**Task prompt:** What lines of the data below hold the string "loft"? Copy each one.

Top of Extracted material

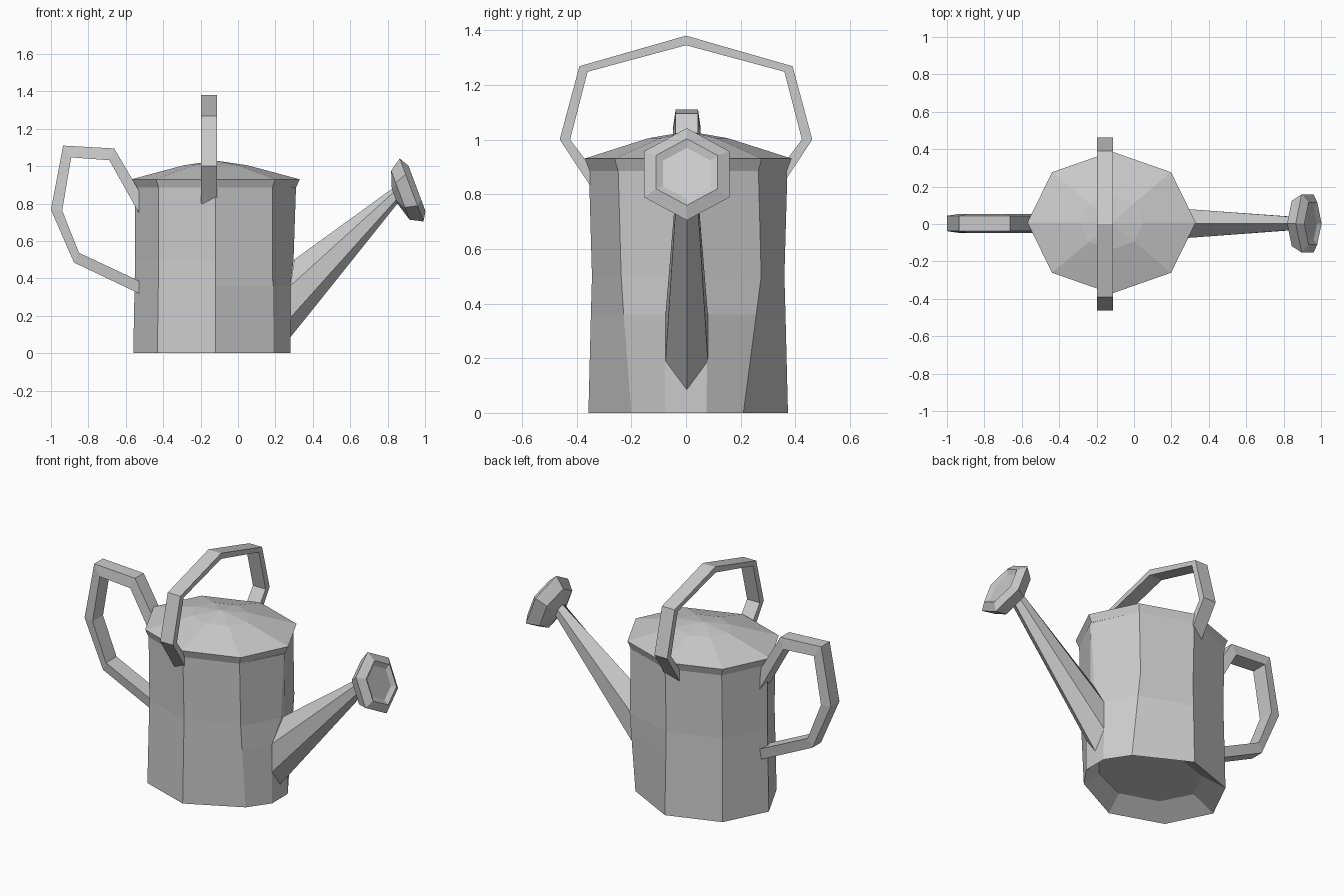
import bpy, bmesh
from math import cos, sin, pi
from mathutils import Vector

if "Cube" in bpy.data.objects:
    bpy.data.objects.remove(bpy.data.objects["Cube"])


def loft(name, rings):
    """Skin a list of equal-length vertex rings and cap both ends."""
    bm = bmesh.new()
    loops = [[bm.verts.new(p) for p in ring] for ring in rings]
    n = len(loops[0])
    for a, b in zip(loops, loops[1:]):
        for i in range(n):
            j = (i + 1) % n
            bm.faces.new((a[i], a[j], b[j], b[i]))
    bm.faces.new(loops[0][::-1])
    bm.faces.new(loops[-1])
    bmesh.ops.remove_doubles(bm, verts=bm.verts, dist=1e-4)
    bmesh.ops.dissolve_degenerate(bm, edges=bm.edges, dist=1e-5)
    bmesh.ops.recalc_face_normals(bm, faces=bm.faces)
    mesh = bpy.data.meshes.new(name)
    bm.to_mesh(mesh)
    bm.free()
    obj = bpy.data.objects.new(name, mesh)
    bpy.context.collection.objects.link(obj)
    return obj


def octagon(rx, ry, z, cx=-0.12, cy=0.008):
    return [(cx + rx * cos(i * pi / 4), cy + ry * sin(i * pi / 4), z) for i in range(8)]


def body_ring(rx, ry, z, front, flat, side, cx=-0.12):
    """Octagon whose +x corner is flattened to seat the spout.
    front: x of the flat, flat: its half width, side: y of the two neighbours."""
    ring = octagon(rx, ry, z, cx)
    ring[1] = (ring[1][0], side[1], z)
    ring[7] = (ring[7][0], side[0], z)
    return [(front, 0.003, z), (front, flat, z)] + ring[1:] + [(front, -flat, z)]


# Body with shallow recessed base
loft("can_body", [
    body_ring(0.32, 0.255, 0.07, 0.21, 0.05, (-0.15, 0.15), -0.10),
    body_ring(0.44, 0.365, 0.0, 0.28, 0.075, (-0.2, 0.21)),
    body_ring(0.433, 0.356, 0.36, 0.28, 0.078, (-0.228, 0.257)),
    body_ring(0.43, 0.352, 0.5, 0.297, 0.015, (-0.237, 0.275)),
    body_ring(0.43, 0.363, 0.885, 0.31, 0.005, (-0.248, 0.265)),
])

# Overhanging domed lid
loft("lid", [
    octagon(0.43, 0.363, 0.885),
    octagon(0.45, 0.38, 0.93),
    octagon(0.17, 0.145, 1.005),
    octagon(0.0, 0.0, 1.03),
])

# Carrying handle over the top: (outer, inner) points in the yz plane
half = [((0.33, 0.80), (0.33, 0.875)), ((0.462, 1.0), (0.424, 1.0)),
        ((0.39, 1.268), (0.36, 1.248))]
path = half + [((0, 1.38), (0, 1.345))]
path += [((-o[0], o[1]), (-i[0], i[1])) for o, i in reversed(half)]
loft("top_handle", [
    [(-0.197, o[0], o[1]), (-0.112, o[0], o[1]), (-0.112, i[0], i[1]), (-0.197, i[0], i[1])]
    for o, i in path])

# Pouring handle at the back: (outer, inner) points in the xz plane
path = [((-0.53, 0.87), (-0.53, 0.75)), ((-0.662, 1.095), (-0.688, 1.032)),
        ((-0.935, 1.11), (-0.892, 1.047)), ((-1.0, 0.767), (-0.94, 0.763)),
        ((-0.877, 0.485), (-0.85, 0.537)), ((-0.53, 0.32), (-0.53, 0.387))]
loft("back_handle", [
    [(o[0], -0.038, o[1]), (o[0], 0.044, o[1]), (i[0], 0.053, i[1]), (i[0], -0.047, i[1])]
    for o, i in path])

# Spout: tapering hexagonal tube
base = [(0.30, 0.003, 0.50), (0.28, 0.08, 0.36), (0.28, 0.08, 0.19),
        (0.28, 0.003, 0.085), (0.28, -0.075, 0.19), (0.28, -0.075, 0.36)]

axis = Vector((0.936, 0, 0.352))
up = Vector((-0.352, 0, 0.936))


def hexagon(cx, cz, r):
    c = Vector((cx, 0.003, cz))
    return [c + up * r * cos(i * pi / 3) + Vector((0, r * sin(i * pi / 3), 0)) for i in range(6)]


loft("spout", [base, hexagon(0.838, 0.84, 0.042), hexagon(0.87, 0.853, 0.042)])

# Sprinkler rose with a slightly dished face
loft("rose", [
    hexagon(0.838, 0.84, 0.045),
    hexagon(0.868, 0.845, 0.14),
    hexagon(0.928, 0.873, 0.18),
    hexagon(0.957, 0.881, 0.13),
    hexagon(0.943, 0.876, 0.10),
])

Bottom of Extracted material

**Completed task:**
def loft(name, rings):
loft("can_body", [
loft("lid", [
loft("top_handle", [
loft("back_handle", [
loft("spout", [base, hexagon(0.838, 0.84, 0.042), hexagon(0.87, 0.853, 0.042)])
loft("rose", [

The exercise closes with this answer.